November 14, 2017

UNM lawyers question doctor’s credibility in whistleblower lawsuit

Andy Lyman

Second Judicial District Court in Albuquerque

University of New Mexico lawyers questioned the former resident  who brought a lawsuit against the medical school on Monday. UNM’s lawyers spent the day trying to poke holes in the testimony of Dr. Cynthia Herald, who alleges the medical school kicked her out of the residency program after she told administrators a male colleague raped her. Last week, Herald testified for hours about the events and UNMH’s response.

Patricia Williams, a lawyer for UNMH, asked Herald what steps she took to preserve forensic evidence after the alleged rape.

“Did you retain your underwear from that night?” Williams asked.

“I don’t know,” Herald responded.

Williams also pointed out  that Herald did not immediately call a rape crisis hotline or 911 and got Herald to say she got a ride, at least part of the way home, from her alleged attacker.

Williams asked Herald what happened to text messages Herald said she received from the male doctor.

“I found them offensive so I deleted them,” Herald answered.
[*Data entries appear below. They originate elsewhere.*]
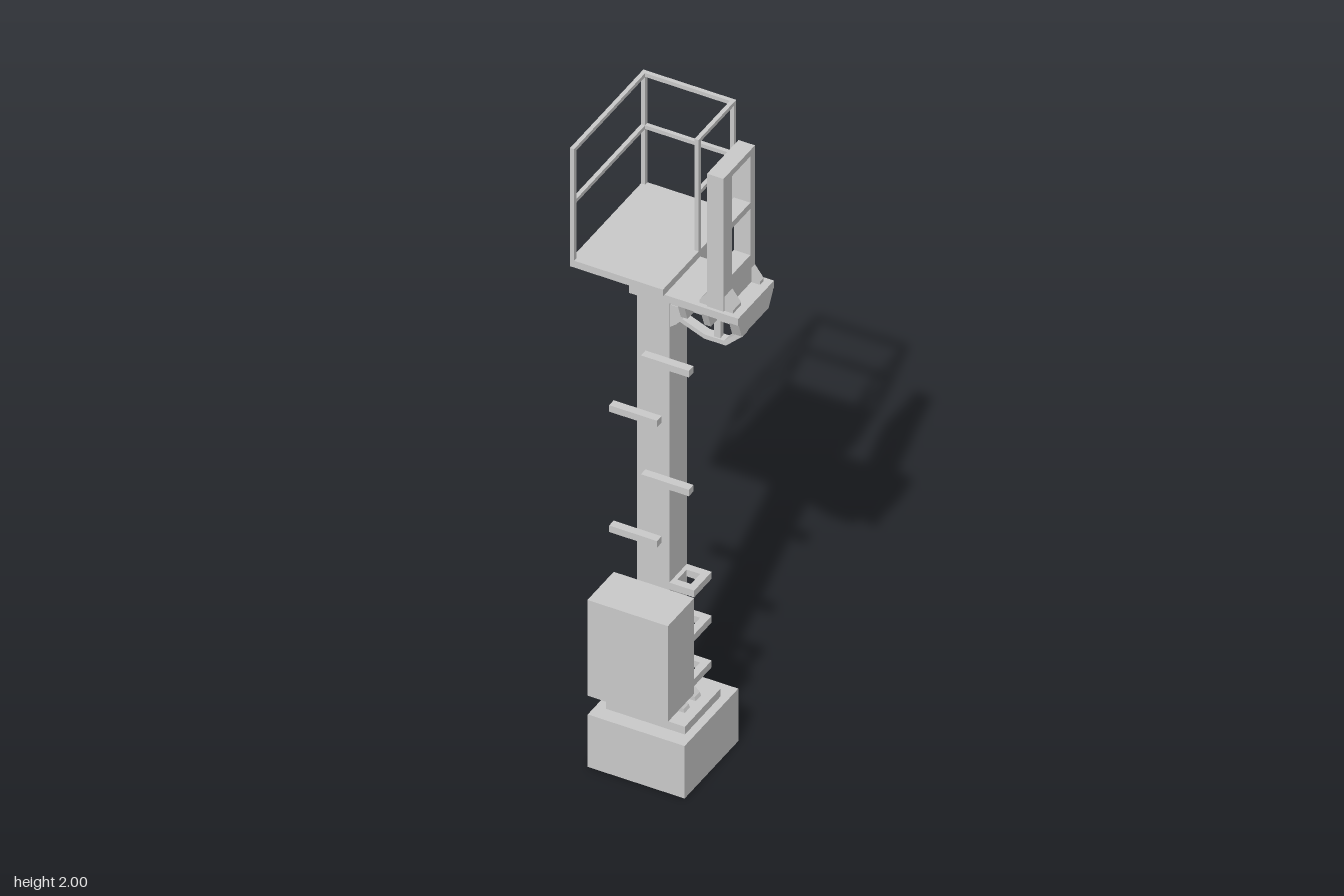
import * as THREE from 'three';

const material = new THREE.MeshStandardMaterial({ color: 0xcccccc, flatShading: true });

export function createModel() {
  const root = new THREE.Group();
  root.name = 'signalMast';

  function add(name, geometry) {
    const mesh = new THREE.Mesh(geometry, material);
    mesh.name = name;
    root.add(mesh);
    return mesh;
  }
  // Box given by its lower and upper limits on each axis
  function box(name, x0, x1, y0, y1, z0, z1) {
    const g = new THREE.BoxGeometry(x1 - x0, y1 - y0, z1 - z0);
    g.translate((x0 + x1) / 2, (y0 + y1) / 2, (z0 + z1) / 2);
    return add(name, g);
  }
  const vectors = (points) => points.map(([a, b]) => new THREE.Vector2(a, b));
  function extrude(points, depth, holes = []) {
    const shape = new THREE.Shape(vectors(points));
    holes.forEach((h) => shape.holes.push(new THREE.Path(vectors(h))));
    return new THREE.ExtrudeGeometry(shape, { depth, bevelEnabled: false });
  }
  const rect = (a0, a1, b0, b1) => [[a0, b0], [a1, b0], [a1, b1], [a0, b1]];
  // Plate with an (x, y) outline between two z limits
  const plateXY = (name, points, z0, z1) =>
    add(name, extrude(points, z1 - z0).translate(0, 0, z0));
  // Plate with a (z, y) outline between two x limits
  const plateZY = (name, points, x0, x1, holes) =>
    add(name, extrude(points, x1 - x0, holes).rotateY(-Math.PI / 2).translate(x1, 0, 0));
  // Plate with an (x, z) outline between two y limits
  const plateXZ = (name, points, y0, y1, holes) =>
    add(name, extrude(points, y1 - y0, holes).rotateX(Math.PI / 2).translate(0, y1, 0));

  // Foundation, foot plate and mast
  box('foundation', -0.175, 0.114, 0, 0.17, -0.097, 0.193);
  box('footPlate', -0.146, 0.09, 0.17, 0.195, -0.045, 0.148);
  box('mast', -0.08, 0.016, 0.195, 1.57, 0.003, 0.098);
  box('mastBackStrip', -0.065, -0.005, 1.105, 1.5, -0.007, 0.003);

  // Paired gussets on both sides of the mast foot
  for (const z of [0.006, 0.066]) {
    for (const s of [-1, 1]) {
      const x = (d) => -0.032 + s * d;
      const points = [[x(0.046), 0.195], [x(0.092), 0.195], [x(0.088), 0.205], [x(0.046), 0.245]];
      plateXY('footGusset', points, z, z + 0.029);
    }
  }

  // Equipment cabinet and the open shelf brackets beside it
  box('cabinet', -0.15, 0.09, 0.27, 0.58, 0.098, 0.24);
  for (const y of [0.295, 0.44, 0.582]) {
    plateXZ('cabinetBracket', rect(0.016, 0.09, 0.003, 0.098), y, y + 0.022,
      [rect(0.016 + 0.012, 0.068, 0.026, 0.076)]);
  }

  // Alternating climbing steps
  [0.725, 0.925, 1.115, 1.31].forEach((y, i) => {
    const x0 = i % 2 ? -0.055 : -0.15;
    box('climbingStep', x0, x0 + 0.143, y, y + 0.021, 0.098, 0.123);
  });

  // Work platform with its carrying angles
  box('platform', -0.25, 0.027, 1.57, 1.592, -0.243, 0.153);
  box('platformBeam', -0.105, -0.08, 1.5, 1.57, -0.21, 0.098);
  box('platformBeam', 0.004, 0.026, 1.5, 1.57, -0.21, 0.003);
  box('platformFlange', -0.152, -0.105, 1.548, 1.57, -0.21, 0.098);
  box('platformCrossBeam', -0.08, 0.004, 1.5, 1.57, -0.21, -0.19);

  // Guard rail: left side, back, and a short return on the right
  const t = 0.012;
  const [xl, xr, zb] = [-0.25, 0.015, -0.243];
  for (const [x, z] of [[xl, 0.141], [xl, zb], [xr, zb], [xr, -0.052]]) {
    box('railPost', x, x + t, 1.58, 1.953, z, z + t);
  }
  for (const y of [1.772, 1.941]) {
    box('leftRail', xl, xl + t, y, y + t, zb, 0.153);
    box('backRail', xl, xr + t, y, y + t, zb, zb + t);
    box('rightRail', xr, xr + t, y, y + t, zb, -0.04);
  }

  // Signal head frame with two through openings
  plateZY('signalFrame', rect(-0.035, 0.135, 1.57, 2), 0.149, 0.198,
    [rect(-0.01, 0.09, 1.66, 1.81), rect(-0.01, 0.09, 1.83, 1.98)]);
  for (const [z0, z1] of [[-0.035, -0.015], [0.087, 0.13]]) {
    for (const s of [-1, 1]) {
      const x = (d) => 0.174 + s * d;
      plateXY('signalFoot', [[x(0.024), 1.568], [x(0.05), 1.568], [x(0.05), 1.58], [x(0.024), 1.615]], z0, z1);
    }
  }

  // Bracket carrying the signal head
  box('bracketPlate', 0.026, 0.247, 1.547, 1.57, -0.049, 0.144);
  const rib = [[-0.02, 1.5], [0.125, 1.5], [0.142, 1.548], [-0.047, 1.548]];
  plateZY('bracketEndPlate', rib, 0.218, 0.247);
  for (const x of [0.065, 0.135]) plateZY('bracketRib', rib, x, x + 0.02);
  for (const z of [0.008, 0.07]) box('bracketBeam', 0.01, 0.22, 1.5, 1.548, z, z + 0.022);

  // Bent support loop, hanger and diagonal braces below the bracket
  const loop = [
    [0.016, 1.435], [0.1, 1.402], [0.165, 1.402], [0.216, 1.45], [0.216, 1.505],
    [0.202, 1.505], [0.202, 1.456], [0.16, 1.416], [0.102, 1.416], [0.016, 1.45],
  ];
  plateXY('supportLoop', loop, 0.035, 0.063);
  box('loopHanger', 0.127, 0.146, 1.405, 1.505, 0.04, 0.058);
  for (const z of [0.005, 0.076]) {
    plateXY('diagonalBrace', [[0.016, 1.43], [0.035, 1.445], [0.08, 1.502], [0.016, 1.502]], z, z + 0.018);
  }

  return root;
}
In previous testimony Herald said her supervisors continued to schedule her and the male doctor at the same times and same places, even after she had reported the alleged attack.

Williams tried to show the jury, through a map of UNM’s north campus, that while the two were scheduled at the same time, they worked in buildings about a mile apart.

Herald said that while they were officially scheduled in different buildings, schedules and demands change often and rapidly at the hospital and they would sometimes end up in the same location.

Williams spent much of the day going through Herald’s previous testimony piece by piece, trying to show that she was not fired for reporting a rape, but instead for failing to meet standards, breaking rules and abusing drugs on the job.

During one medical procedure in her second year of residency, Herald’s colleagues alerted supervising doctors that she may have been impaired. In her opening statements, Herald’s attorney Randi McGinn said it was a “hangover” from Ativan, a benzodiazepine for which she had a prescription. Regardless, Herald was pulled out of the operating room and made to submit a drug test. Williams asked Herald if she remembered struggling with her words, slurring speech, walking slowly or stumbling, with her eyes half-closed. Herald said she did not recall any of those symptoms.

Williams also questioned Dr. Brooke Baker an adjunct anesthesiology professor at UNMH who testified Herald’s work as a resident was “subpar.” Baker recounted a situation where Herald made several mistakes in the operating room, some Baker said could have been fatal.

“I had some concerns regarding her performance throughout the case,” Baker said.

Baker admitted residents are expected to make some mistakes, but added that Herald had a problem with acknowledging her mistakes.

“She did not apologize, she did not take responsibility,” Baker said.

Baker said Herald made several more crucial mistakes, which put patients in danger and ultimately led Baker to send an email to administrators with her concerns.

The trial was originally scheduled through Tuesday, but  a list of witnesses has yet to testify as well as closing arguments, which could push the proceedings through the end of the week.